_DATA FOR THE TASK_:
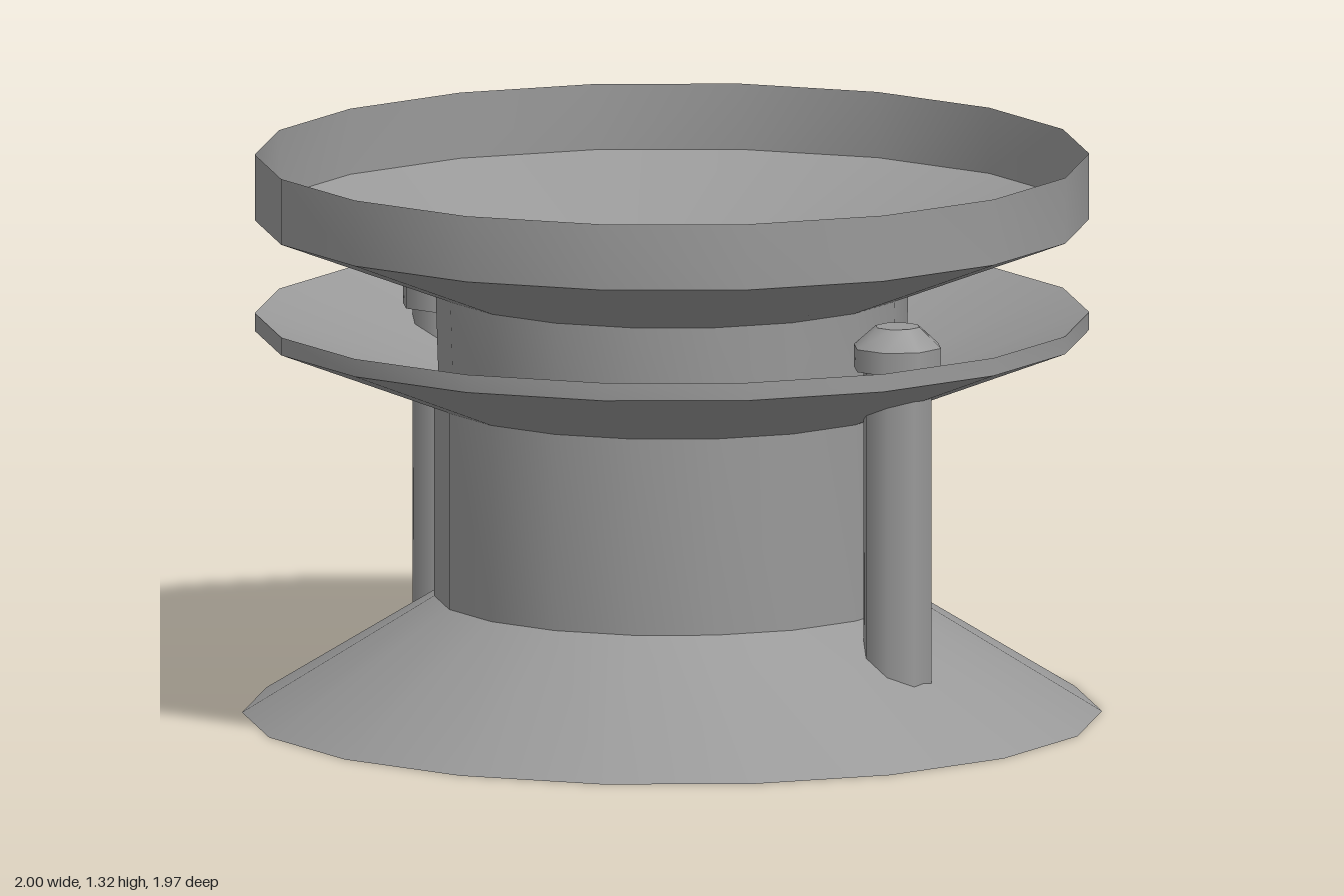
import * as THREE from 'three';
import { toCreasedNormals } from 'three/addons/utils/BufferGeometryUtils.js';

export function createModel() {
  const model = new THREE.Group();
  model.name = 'flangedSpool';

  const material = new THREE.MeshStandardMaterial({ color: 0x999999, side: THREE.DoubleSide });

  // Open 18-sided shell turned from a profile of [radius, height] points
  const addTurned = (name, points) => {
    const profile = points.map(([r, y]) => new THREE.Vector2(r, y));
    const lathe = new THREE.LatheGeometry(profile, 18, Math.PI / 2);
    const mesh = new THREE.Mesh(toCreasedNormals(lathe, 0.42), material);
    mesh.name = name;
    model.add(mesh);
  };

  // Flared foot and barrel, the barrel running up inside the flange
  addTurned('footAndBarrel', [[1.0, 0], [0.553, 0.275], [0.553, 0.776]]);

  // Middle flange, neck and top cup
  addTurned('flangeAndCup', [
    [0.553, 0.738], [0.97, 0.9], [0.97, 0.942], [0.543, 0.776],
    [0.55, 1.0], [0.97, 1.161], [0.97, 1.316],
  ]);

  // Smooth octagonal prism or taper standing between two heights
  const addOctagon = (parent, name, rTop, rBottom, y0, y1, open) => {
    const geometry = new THREE.CylinderGeometry(rTop, rBottom, y1 - y0, 8, 1, open);
    geometry.rotateY(Math.PI / 8).translate(0, (y0 + y1) / 2, 0);
    const mesh = new THREE.Mesh(geometry, material);
    mesh.name = name;
    parent.add(mesh);
  };

  // A bolt on each side, its hollow shaft running from the ground through the flange
  for (const side of [-1, 1]) {
    const bolt = new THREE.Group();
    bolt.name = side > 0 ? 'leftBolt' : 'rightBolt';
    bolt.position.x = side * 0.68;
    addOctagon(bolt, 'boltShaft', 0.083, 0.083, 0, 0.9, true);
    addOctagon(bolt, 'boltHead', 0.106, 0.106, 0.885, 0.938, false);
    addOctagon(bolt, 'boltCap', 0.053, 0.106, 0.938, 0.985, false);
    model.add(bolt);
  }

  return model;
}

_ASSIGNED TASK_: Send back exactly the lines of the listing above starting at the one with "const lathe = new" and ending at the one with "between two heights", inclusive, and no others.

_RESPONSE AREA_:
    const lathe = new THREE.LatheGeometry(profile, 18, Math.PI / 2);
    const mesh = new THREE.Mesh(toCreasedNormals(lathe, 0.42), material);
    mesh.name = name;
    model.add(mesh);
  };

  // Flared foot and barrel, the barrel running up inside the flange
  addTurned('footAndBarrel', [[1.0, 0], [0.553, 0.275], [0.553, 0.776]]);

  // Middle flange, neck and top cup
  addTurned('flangeAndCup', [
    [0.553, 0.738], [0.97, 0.9], [0.97, 0.942], [0.543, 0.776],
    [0.55, 1.0], [0.97, 1.161], [0.97, 1.316],
  ]);

  // Smooth octagonal prism or taper standing between two heights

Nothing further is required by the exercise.